* SOURCE INFORMATION
== Segment start ==

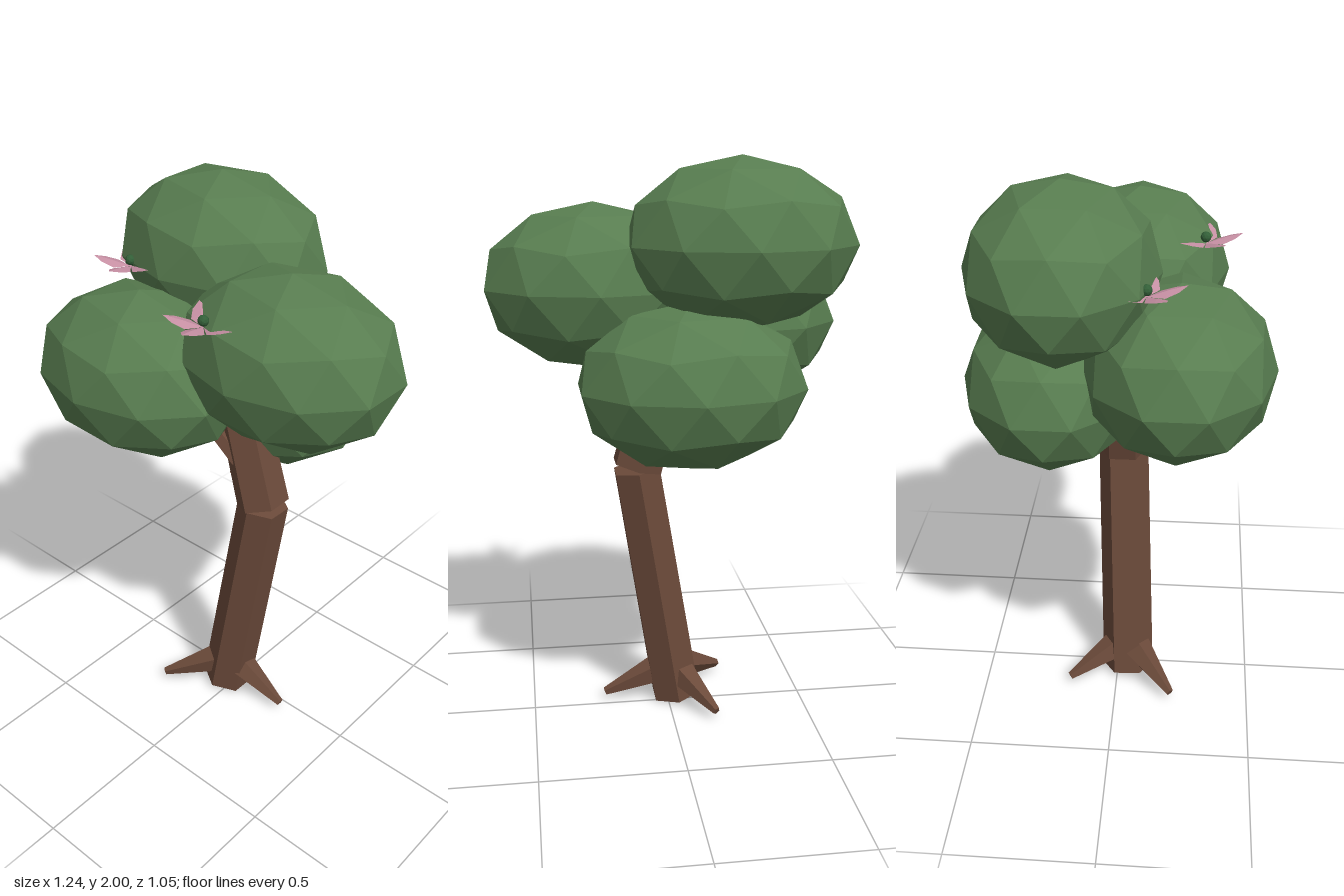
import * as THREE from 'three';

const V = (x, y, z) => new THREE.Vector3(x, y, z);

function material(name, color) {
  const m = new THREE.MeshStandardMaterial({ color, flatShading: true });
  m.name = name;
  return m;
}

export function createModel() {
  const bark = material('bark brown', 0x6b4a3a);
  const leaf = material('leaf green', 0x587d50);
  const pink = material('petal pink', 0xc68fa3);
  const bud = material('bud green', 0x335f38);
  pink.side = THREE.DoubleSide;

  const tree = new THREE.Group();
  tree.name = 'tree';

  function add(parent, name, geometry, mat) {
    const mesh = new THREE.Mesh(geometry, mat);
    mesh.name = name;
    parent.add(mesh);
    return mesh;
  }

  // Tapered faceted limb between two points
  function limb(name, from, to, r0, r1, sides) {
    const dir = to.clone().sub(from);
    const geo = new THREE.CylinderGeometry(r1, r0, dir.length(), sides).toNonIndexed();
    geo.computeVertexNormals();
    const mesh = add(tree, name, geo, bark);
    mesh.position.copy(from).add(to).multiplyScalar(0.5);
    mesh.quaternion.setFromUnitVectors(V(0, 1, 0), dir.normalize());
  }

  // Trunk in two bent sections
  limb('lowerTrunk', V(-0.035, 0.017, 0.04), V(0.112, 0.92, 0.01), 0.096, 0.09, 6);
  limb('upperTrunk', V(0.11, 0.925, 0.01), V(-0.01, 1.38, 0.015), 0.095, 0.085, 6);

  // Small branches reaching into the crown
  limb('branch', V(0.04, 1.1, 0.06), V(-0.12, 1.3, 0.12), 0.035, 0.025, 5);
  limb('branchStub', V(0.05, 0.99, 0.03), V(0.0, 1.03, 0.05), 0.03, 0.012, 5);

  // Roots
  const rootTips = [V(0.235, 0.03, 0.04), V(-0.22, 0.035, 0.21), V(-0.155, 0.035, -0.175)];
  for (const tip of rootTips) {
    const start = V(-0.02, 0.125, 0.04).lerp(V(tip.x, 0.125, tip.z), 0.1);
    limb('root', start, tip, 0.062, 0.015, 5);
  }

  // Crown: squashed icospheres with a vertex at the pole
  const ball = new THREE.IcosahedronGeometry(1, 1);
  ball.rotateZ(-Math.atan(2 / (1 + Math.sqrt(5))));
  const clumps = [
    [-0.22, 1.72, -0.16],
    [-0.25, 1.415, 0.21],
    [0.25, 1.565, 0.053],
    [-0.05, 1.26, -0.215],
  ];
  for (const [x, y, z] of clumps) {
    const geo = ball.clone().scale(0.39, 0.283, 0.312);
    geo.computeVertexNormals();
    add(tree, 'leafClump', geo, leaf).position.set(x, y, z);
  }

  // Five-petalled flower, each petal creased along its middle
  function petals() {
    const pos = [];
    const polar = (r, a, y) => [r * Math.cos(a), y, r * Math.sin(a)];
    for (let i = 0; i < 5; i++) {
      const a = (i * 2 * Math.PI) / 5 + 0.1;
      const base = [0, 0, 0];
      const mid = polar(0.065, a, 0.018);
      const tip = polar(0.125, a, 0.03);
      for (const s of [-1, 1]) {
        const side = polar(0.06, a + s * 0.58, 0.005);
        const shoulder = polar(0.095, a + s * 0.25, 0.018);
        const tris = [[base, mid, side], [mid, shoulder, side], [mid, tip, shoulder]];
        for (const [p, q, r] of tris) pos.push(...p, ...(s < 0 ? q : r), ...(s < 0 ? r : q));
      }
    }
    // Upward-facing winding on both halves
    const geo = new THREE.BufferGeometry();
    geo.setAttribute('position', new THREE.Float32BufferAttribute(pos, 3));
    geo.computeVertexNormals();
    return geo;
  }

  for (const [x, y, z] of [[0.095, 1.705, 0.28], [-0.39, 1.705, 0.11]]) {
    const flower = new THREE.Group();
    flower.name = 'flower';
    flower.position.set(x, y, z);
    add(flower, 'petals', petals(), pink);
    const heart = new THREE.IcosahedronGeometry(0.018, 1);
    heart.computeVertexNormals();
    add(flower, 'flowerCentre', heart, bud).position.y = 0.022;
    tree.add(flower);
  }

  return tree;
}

== Segment end ==
== Segment start ==

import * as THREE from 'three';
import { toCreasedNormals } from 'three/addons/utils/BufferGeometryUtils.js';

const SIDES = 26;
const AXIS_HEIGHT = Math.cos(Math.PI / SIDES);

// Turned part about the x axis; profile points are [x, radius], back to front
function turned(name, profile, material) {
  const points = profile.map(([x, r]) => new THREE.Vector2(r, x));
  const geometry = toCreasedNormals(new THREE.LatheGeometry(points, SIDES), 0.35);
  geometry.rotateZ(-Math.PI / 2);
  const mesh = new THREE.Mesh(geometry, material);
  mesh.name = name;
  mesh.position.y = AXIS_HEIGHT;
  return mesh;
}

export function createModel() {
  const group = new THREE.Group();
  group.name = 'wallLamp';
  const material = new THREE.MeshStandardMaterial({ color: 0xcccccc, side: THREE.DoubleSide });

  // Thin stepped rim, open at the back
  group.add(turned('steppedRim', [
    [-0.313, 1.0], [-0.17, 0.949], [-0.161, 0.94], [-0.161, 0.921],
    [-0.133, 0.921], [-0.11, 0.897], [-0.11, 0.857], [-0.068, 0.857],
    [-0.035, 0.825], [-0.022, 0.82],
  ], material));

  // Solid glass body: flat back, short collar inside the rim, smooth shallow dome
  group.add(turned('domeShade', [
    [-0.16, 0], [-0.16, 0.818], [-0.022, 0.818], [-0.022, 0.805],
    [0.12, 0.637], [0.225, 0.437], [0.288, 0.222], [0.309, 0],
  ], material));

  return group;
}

== Segment end ==

* ASSIGNMENT
When you reach the line with "const bud = material('bud" in the records above, start writing out lines exactly, and stop once the line with "between two points" has been written; include nothing else.

* SOLUTION TO THE EXERCISE
  const bud = material('bud green', 0x335f38);
  pink.side = THREE.DoubleSide;

  const tree = new THREE.Group();
  tree.name = 'tree';

  function add(parent, name, geometry, mat) {
    const mesh = new THREE.Mesh(geometry, mat);
    mesh.name = name;
    parent.add(mesh);
    return mesh;
  }

  // Tapered faceted limb between two points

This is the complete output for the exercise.